Start of Extracted records

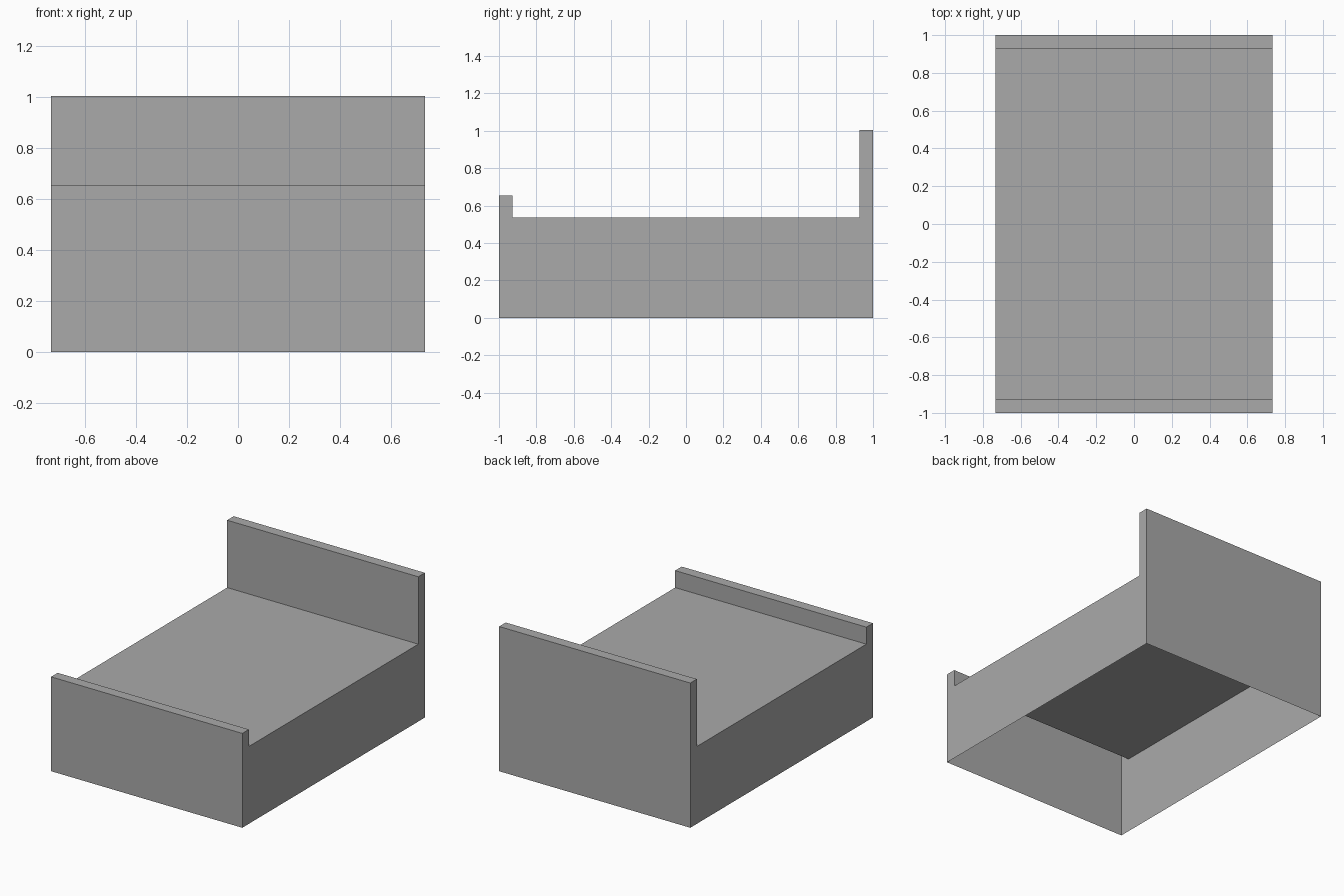
import bpy
import bmesh

cube = bpy.data.objects.get("Cube")
if cube:
    bpy.data.objects.remove(cube, do_unlink=True)

HALF_WIDTH, HALF_LENGTH, BOARD = 0.733, 1.0, 0.072
DECK_Z, FOOT_Z, HEAD_Z = 0.536, 0.654, 1.003

# Plain grey material
grey = bpy.data.materials.new("plain grey")
grey.use_nodes = True
colour = (0.4, 0.4, 0.4, 1)
grey.diffuse_color = colour
grey.node_tree.nodes["Principled BSDF"].inputs["Base Color"].default_value = colour

# Side profile: footboard, deck, headboard
inner = HALF_LENGTH - BOARD
profile = [(-HALF_LENGTH, 0), (-HALF_LENGTH, FOOT_Z), (-inner, FOOT_Z), (-inner, DECK_Z),
           (inner, DECK_Z), (inner, HEAD_Z), (HALF_LENGTH, HEAD_Z), (HALF_LENGTH, 0)]

# Extrude the profile across the width
bm = bmesh.new()
side = bm.faces.new([bm.verts.new((-HALF_WIDTH, y, z)) for y, z in profile])
result = bmesh.ops.extrude_face_region(bm, geom=[side], use_keep_orig=True)
moved = [v for v in result["geom"] if isinstance(v, bmesh.types.BMVert)]
bmesh.ops.translate(bm, verts=moved, vec=(2 * HALF_WIDTH, 0, 0))
bmesh.ops.recalc_face_normals(bm, faces=bm.faces)

# Leave the underside open, as a hollow shell
underside = [f for f in bm.faces if all(abs(v.co.z) < 0.001 for v in f.verts)]
bmesh.ops.delete(bm, geom=underside, context="FACES_ONLY")

mesh = bpy.data.meshes.new("bed_frame")
bm.to_mesh(mesh)
bm.free()
mesh.materials.append(grey)
bpy.context.collection.objects.link(bpy.data.objects.new("bed_frame", mesh))
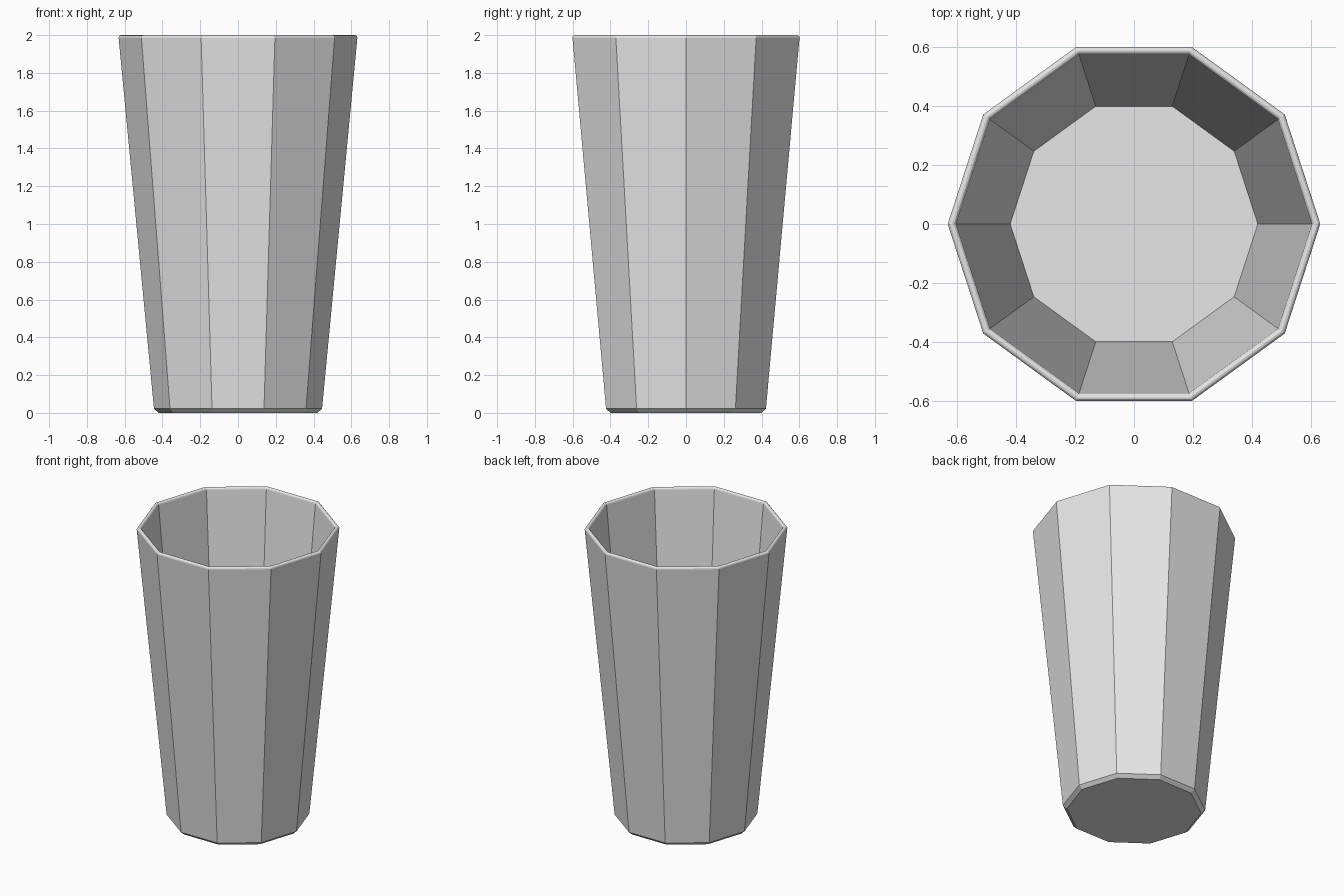
import bpy, bmesh
from math import cos, sin, pi

cube = bpy.data.objects.get("Cube")
if cube:
    bpy.data.objects.remove(cube, do_unlink=True)

SIDES = 10
RIM_STEPS = 6
RIM_R, RIM_CENTRE = 0.014, (0.618, 1.986)

# Single light grey material
grey = bpy.data.materials.new("light_grey")
grey.use_nodes = True
colour = (0.8, 0.8, 0.8, 1)
grey.diffuse_color = colour
grey.node_tree.nodes["Principled BSDF"].inputs["Base Color"].default_value = colour

# Wall profile (radius, height): bevelled foot, rounded rim, inner floor edge
profile = [(0.42, 0), (0.445, 0.022)]
for i in range(RIM_STEPS + 1):
    a = pi * i / RIM_STEPS
    profile.append((RIM_CENTRE[0] + RIM_R * cos(a), RIM_CENTRE[1] + RIM_R * sin(a)))
profile.append((0.42, 0.03))

# Sweep the profile round ten sides
bm = bmesh.new()
rings = [[bm.verts.new((r * cos(2 * pi * k / SIDES), r * sin(2 * pi * k / SIDES), z))
          for k in range(SIDES)] for r, z in profile]
for low, high in zip(rings, rings[1:]):
    for k in range(SIDES):
        n = (k + 1) % SIDES
        bm.faces.new((low[k], low[n], high[n], high[k]))

# Underside and inner floor
bm.faces.new(rings[0][::-1])
bm.faces.new(rings[-1])
bmesh.ops.recalc_face_normals(bm, faces=bm.faces)

mesh = bpy.data.meshes.new("tumbler")
bm.to_mesh(mesh)
bm.free()
mesh.materials.append(grey)
tumbler = bpy.data.objects.new("tumbler", mesh)
bpy.context.collection.objects.link(tumbler)
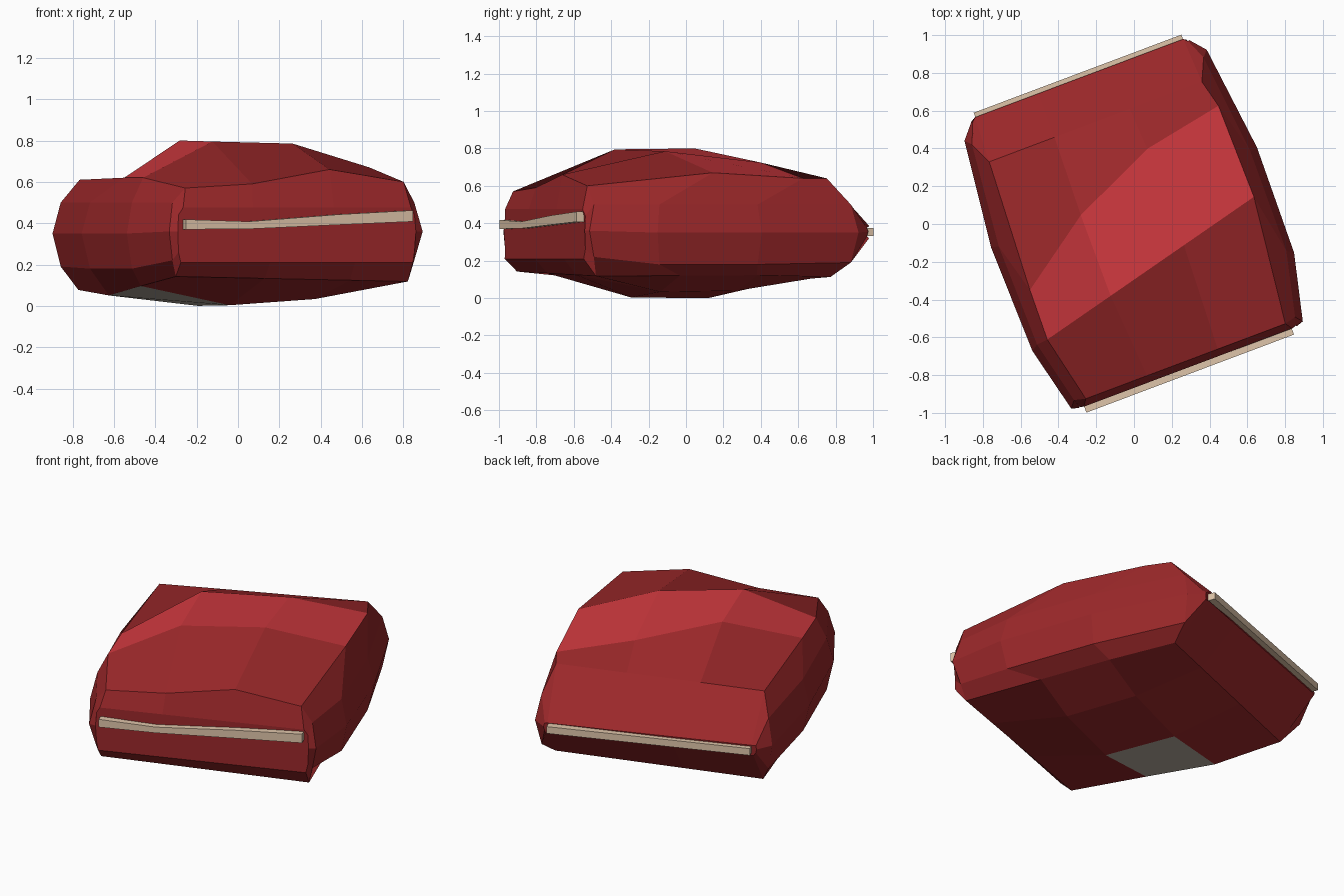
import bpy, bmesh, math
from mathutils import Matrix

if "Cube" in bpy.data.objects:
    bpy.data.objects.remove(bpy.data.objects["Cube"])

TURN = Matrix.Rotation(math.radians(20.6), 4, 'Z')   # whole model is turned on the ground


def material(name, rgb):
    m = bpy.data.materials.new(name)
    m.diffuse_color = (*rgb, 1)
    m.use_nodes = True
    m.node_tree.nodes["Principled BSDF"].inputs["Base Color"].default_value = m.diffuse_color
    return m


RED = material("dark_red", (0.33, 0.021, 0.023))
ROOF = material("bright_red", (0.62, 0.040, 0.048))
TAN = material("tan", (0.74, 0.56, 0.40))
GREY = material("warm_grey", (0.50, 0.44, 0.37))


def loft(name, rings, mats, rule=None):
    """Skin closed rings of points, cap both ends, colour faces by rule(ring, side)."""
    bm = bmesh.new()
    rows = [[bm.verts.new(p) for p in ring] for ring in rings]
    n = len(rows[0])
    for r in range(len(rows) - 1):
        for i in range(n):
            j = (i + 1) % n
            f = bm.faces.new((rows[r][i], rows[r][j], rows[r + 1][j], rows[r + 1][i]))
            f.material_index = rule(r, i) if rule else 0
    bm.faces.new(rows[0])
    bm.faces.new(rows[-1][::-1])
    bmesh.ops.recalc_face_normals(bm, faces=bm.faces)
    bm.transform(TURN)
    me = bpy.data.meshes.new(name)
    bm.to_mesh(me)
    bm.free()
    for m in mats:
        me.materials.append(m)
    ob = bpy.data.objects.new(name, me)
    bpy.context.collection.objects.link(ob)


def curve(x, c0, c1=0, c2=0):
    return c0 + c1 * x + c2 * x * x


def section(top_y, top_z, low_y, low_z, side_y, waist, inset, heights, top_scale=0.95):
    """One body ring: four roof points, right side, four floor points, left side.
    top_y and low_z are curves across the width."""
    xs = [x * top_scale for x in (-0.62, -0.24, 0.20, 0.62)]
    top = [(x, curve(x, *top_y), z) for x, z in zip(xs, top_z)]
    low = [(x, low_y, max(0, curve(x, *low_z))) for x in (0.60, 0.30, -0.14, -0.60)]
    # shoulder, waist and sill; the outer two step in towards the middle of the body
    right = [(waist - k * inset, side_y * (1 - k * inset * 1.5), z)
             for k, z in zip((1, 0, 1), heights)]
    left = [(-x, y, z) for x, y, z in right[::-1]]
    return top + right + low + left


nose = section((-0.812,), [0.475] * 4, -0.81, (0.21,), -0.81, 0.615, 0.005, (0.44, 0.36, 0.26))
front_edge = section((-0.776,), (0.57, 0.59, 0.66, 0.60), -0.74, (0.13, -0.02), -0.797,
                     0.655, 0.03, (0.50, 0.36, 0.22), 0.91)
front_crease = section((-0.25, 0.25), (0.62, 0.795, 0.785, 0.67), -0.26, (0, 0.02, 0.30), -0.44,
                       0.74, 0.035, (0.50, 0.35, 0.18), 1.04)
rear_crease = section((0.27, 0.44, -0.30), (0.62, 0.80, 0.725, 0.64), 0.18, (0, 0.06, 0.24), 0.15,
                      0.752, 0.04, (0.50, 0.35, 0.18), 1.03)
rear_ridge = section((0.578,), (0.61, 0.62, 0.63, 0.64), 0.60, (0.095, 0.03), 0.728,
                     0.685, 0.03, (0.50, 0.35, 0.19), 0.97)
tail = section((0.825,), [0.385] * 4, 0.82, (0.32,), 0.81, 0.615, 0.005, (0.375, 0.355, 0.33))


# roof is the band between the creases; one underside panel is grey
def body_colour(ring, side):
    if ring != 2:
        return 0
    return 1 if side < 3 else 2 if side == 9 else 0


loft("body", [nose, front_edge, front_crease, rear_crease, rear_ridge, tail],
     [RED, ROOF, GREY], body_colour)


def bumper(name, y0, y1, stations):
    rings = [[(x, y0, z0), (x, y1, z0), (x, y1, z1), (x, y0, z1)] for x, z0, z1 in stations]
    loft(name, rings, [TAN])


bumper("front_bumper", -0.846, -0.78,
       ((-0.587, 0.37, 0.418), (-0.26, 0.372, 0.408), (0.20, 0.392, 0.442), (0.587, 0.408, 0.462)))
bumper("rear_bumper", 0.80, 0.85, ((-0.587, 0.333, 0.375), (0.587, 0.333, 0.375)))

End of Extracted records

__Task objective__: From the opening line of the entries, copy each line exactly until the line with "inner = HALF_LENGTH - BOARD", which is copied as well; leave out pictures.

__Response to the exercise__:
import bpy
import bmesh

cube = bpy.data.objects.get("Cube")
if cube:
    bpy.data.objects.remove(cube, do_unlink=True)

HALF_WIDTH, HALF_LENGTH, BOARD = 0.733, 1.0, 0.072
DECK_Z, FOOT_Z, HEAD_Z = 0.536, 0.654, 1.003

# Plain grey material
grey = bpy.data.materials.new("plain grey")
grey.use_nodes = True
colour = (0.4, 0.4, 0.4, 1)
grey.diffuse_color = colour
grey.node_tree.nodes["Principled BSDF"].inputs["Base Color"].default_value = colour

# Side profile: footboard, deck, headboard
inner = HALF_LENGTH - BOARD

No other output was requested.